═══ MATERIAL FOR THE TASK ═══
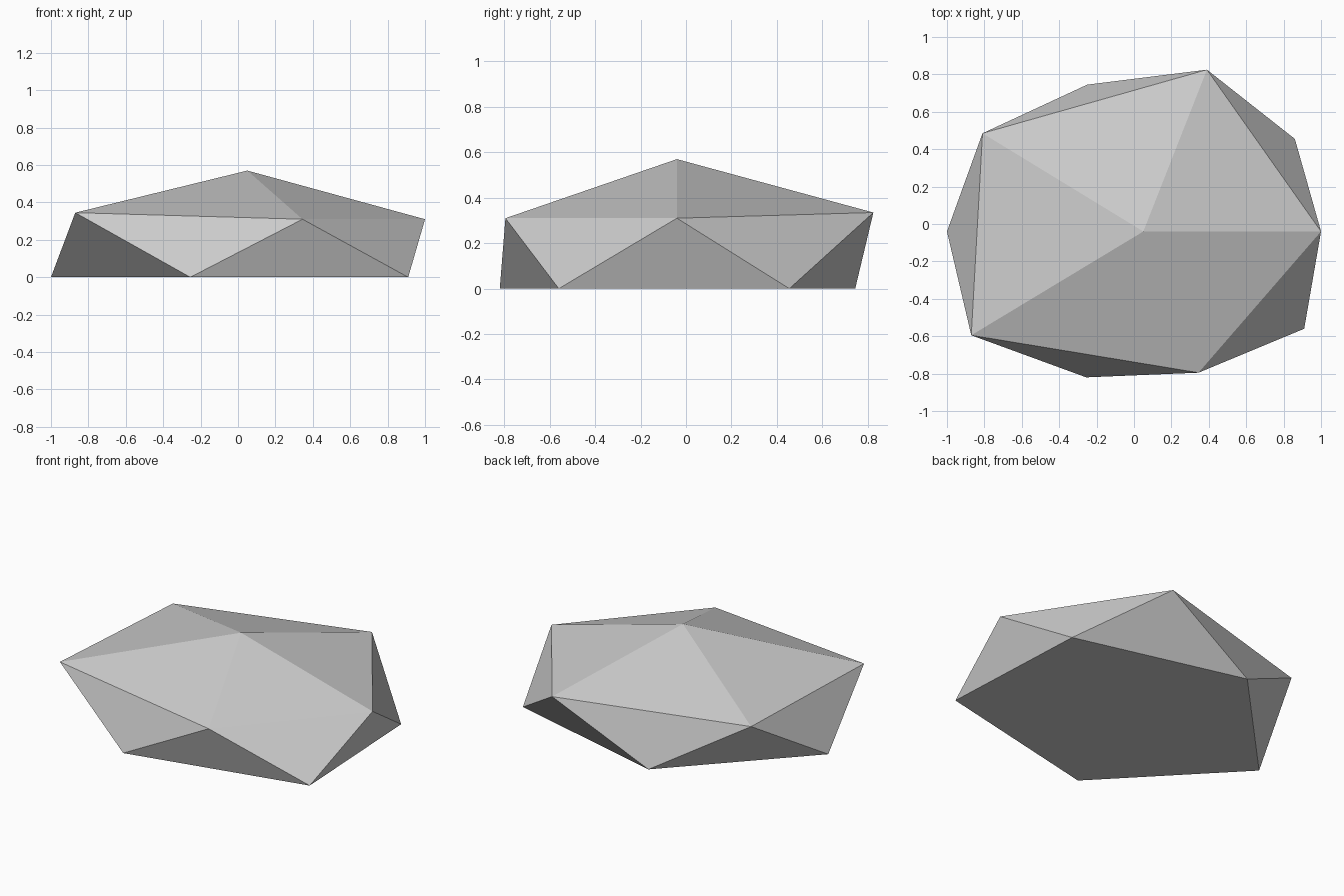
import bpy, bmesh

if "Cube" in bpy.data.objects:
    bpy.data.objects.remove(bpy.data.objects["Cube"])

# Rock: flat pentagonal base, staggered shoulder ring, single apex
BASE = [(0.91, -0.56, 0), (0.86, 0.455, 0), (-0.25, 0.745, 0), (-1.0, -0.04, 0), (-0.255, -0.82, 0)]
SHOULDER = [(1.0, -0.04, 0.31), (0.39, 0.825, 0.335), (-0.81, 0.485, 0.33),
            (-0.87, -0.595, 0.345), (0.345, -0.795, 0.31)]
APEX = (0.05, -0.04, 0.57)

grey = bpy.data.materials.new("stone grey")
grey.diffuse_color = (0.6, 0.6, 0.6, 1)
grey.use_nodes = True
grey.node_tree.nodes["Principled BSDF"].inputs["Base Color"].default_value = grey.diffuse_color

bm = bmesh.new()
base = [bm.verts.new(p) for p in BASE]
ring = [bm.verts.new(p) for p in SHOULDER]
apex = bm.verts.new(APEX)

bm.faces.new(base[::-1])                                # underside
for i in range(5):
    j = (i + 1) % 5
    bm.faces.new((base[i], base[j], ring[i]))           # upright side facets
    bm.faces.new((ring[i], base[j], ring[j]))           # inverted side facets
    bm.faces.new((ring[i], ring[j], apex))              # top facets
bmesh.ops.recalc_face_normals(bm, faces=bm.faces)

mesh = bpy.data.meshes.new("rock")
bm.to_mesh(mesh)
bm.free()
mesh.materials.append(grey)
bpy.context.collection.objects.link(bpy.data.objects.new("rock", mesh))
═══
═══ MATERIAL FOR THE TASK ═══
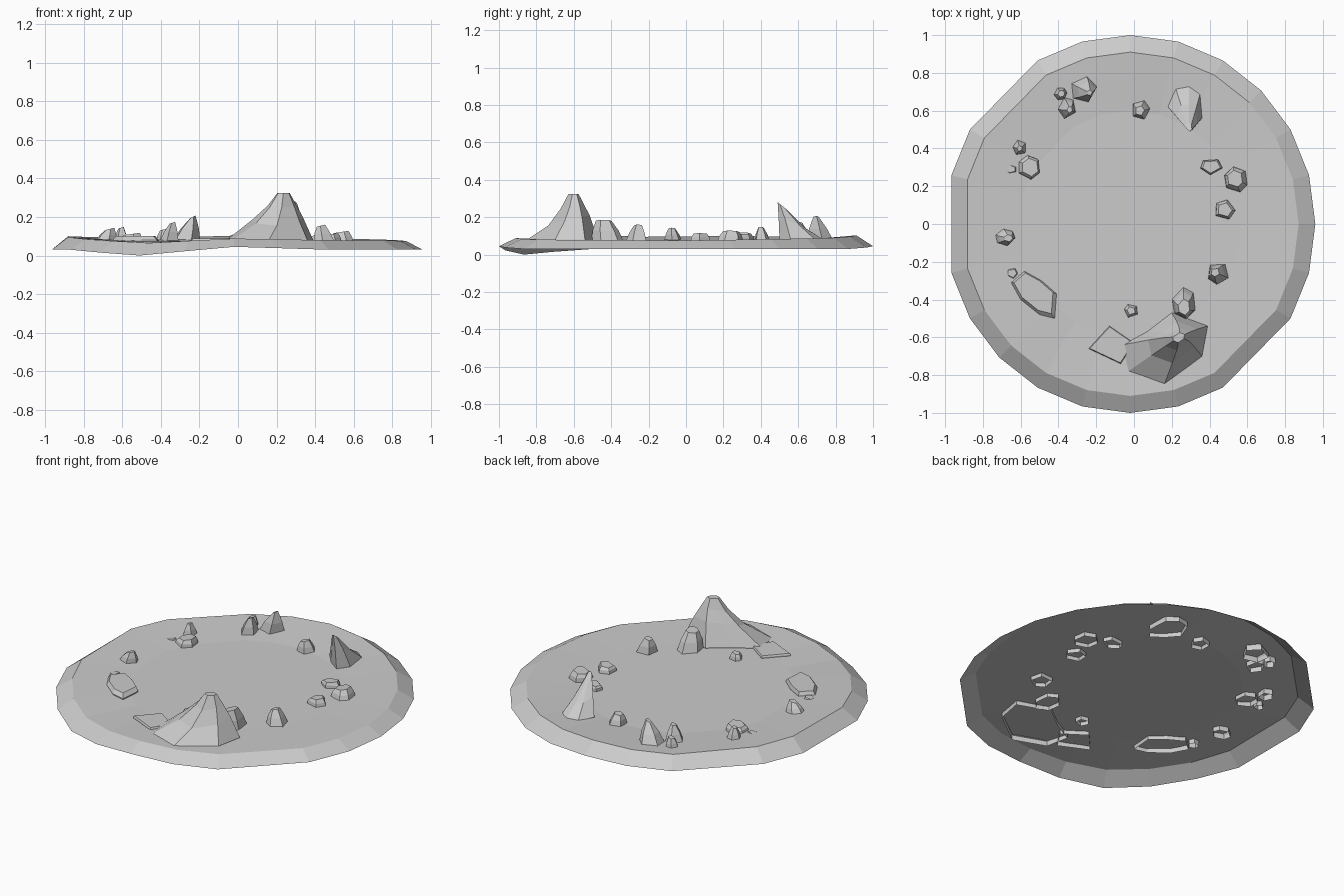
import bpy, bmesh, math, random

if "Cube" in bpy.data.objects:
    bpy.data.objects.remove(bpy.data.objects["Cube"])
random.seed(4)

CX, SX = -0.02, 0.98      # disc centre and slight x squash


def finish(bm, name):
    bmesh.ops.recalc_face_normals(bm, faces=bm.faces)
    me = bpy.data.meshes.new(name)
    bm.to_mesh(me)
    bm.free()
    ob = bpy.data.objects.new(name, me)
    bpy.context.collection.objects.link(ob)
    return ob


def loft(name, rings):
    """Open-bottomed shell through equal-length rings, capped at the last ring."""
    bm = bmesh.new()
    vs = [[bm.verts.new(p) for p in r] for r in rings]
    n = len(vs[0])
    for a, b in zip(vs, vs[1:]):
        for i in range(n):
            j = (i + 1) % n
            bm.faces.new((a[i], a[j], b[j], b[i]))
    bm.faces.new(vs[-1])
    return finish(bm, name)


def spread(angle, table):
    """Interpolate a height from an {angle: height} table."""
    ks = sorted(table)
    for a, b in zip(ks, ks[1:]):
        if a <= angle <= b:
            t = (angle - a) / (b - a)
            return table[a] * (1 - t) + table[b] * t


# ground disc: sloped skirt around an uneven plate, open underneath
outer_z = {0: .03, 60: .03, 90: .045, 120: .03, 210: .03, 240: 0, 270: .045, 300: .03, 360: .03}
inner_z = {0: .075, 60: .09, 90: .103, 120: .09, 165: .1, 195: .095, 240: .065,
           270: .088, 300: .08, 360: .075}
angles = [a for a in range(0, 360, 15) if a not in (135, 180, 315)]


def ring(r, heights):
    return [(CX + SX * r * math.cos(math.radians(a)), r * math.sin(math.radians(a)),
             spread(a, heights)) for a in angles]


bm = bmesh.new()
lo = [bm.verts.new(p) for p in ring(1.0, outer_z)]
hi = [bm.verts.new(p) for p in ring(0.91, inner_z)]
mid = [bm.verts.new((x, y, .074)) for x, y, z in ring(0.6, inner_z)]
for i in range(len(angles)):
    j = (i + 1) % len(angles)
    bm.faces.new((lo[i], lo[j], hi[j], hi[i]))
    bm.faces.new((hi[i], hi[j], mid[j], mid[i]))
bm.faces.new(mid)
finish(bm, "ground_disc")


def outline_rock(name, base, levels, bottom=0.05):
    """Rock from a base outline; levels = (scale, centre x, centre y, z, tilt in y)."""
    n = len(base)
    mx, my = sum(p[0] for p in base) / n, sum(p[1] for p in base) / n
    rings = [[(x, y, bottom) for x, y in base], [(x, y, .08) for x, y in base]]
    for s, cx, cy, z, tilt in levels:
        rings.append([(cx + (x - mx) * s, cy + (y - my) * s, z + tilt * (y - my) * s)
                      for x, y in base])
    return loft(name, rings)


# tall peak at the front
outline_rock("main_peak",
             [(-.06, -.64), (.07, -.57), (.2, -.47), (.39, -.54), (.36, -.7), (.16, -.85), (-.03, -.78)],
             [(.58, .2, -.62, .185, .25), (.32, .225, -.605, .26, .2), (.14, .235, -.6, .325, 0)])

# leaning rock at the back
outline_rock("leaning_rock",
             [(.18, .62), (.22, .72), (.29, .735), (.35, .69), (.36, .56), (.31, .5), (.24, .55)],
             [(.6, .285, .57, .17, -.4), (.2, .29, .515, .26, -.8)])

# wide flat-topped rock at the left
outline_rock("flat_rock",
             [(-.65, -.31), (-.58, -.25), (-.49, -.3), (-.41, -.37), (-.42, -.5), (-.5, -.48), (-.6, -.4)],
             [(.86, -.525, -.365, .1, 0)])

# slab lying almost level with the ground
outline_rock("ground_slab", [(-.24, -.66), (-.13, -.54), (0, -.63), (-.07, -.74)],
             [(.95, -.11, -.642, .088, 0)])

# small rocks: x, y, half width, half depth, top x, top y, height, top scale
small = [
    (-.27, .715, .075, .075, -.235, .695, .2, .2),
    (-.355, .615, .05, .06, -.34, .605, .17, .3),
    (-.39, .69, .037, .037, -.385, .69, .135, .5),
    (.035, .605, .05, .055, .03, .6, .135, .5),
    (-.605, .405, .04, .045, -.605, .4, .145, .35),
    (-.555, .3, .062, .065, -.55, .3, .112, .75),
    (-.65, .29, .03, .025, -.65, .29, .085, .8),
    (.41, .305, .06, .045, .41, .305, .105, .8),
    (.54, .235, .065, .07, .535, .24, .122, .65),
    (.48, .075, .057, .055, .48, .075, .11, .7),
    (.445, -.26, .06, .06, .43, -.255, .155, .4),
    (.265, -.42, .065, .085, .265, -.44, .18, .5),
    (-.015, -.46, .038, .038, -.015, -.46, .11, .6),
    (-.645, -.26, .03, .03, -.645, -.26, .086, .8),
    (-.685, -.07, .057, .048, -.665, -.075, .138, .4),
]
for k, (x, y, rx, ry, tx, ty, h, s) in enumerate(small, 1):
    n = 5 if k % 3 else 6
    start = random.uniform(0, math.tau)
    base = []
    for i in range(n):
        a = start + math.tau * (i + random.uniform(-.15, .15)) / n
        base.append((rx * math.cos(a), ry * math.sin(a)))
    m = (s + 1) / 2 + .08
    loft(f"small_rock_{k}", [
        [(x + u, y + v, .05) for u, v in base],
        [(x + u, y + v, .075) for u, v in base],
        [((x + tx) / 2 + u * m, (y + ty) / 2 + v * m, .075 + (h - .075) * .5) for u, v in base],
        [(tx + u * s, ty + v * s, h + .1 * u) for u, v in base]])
═══
The answer is the lines above between the line holding "ks = sorted(table)" and the line holding "# ground disc: sloped", inclusive, each written out exactly, and no others.

    ks = sorted(table)
    for a, b in zip(ks, ks[1:]):
        if a <= angle <= b:
            t = (angle - a) / (b - a)
            return table[a] * (1 - t) + table[b] * t


# ground disc: sloped skirt around an uneven plate, open underneath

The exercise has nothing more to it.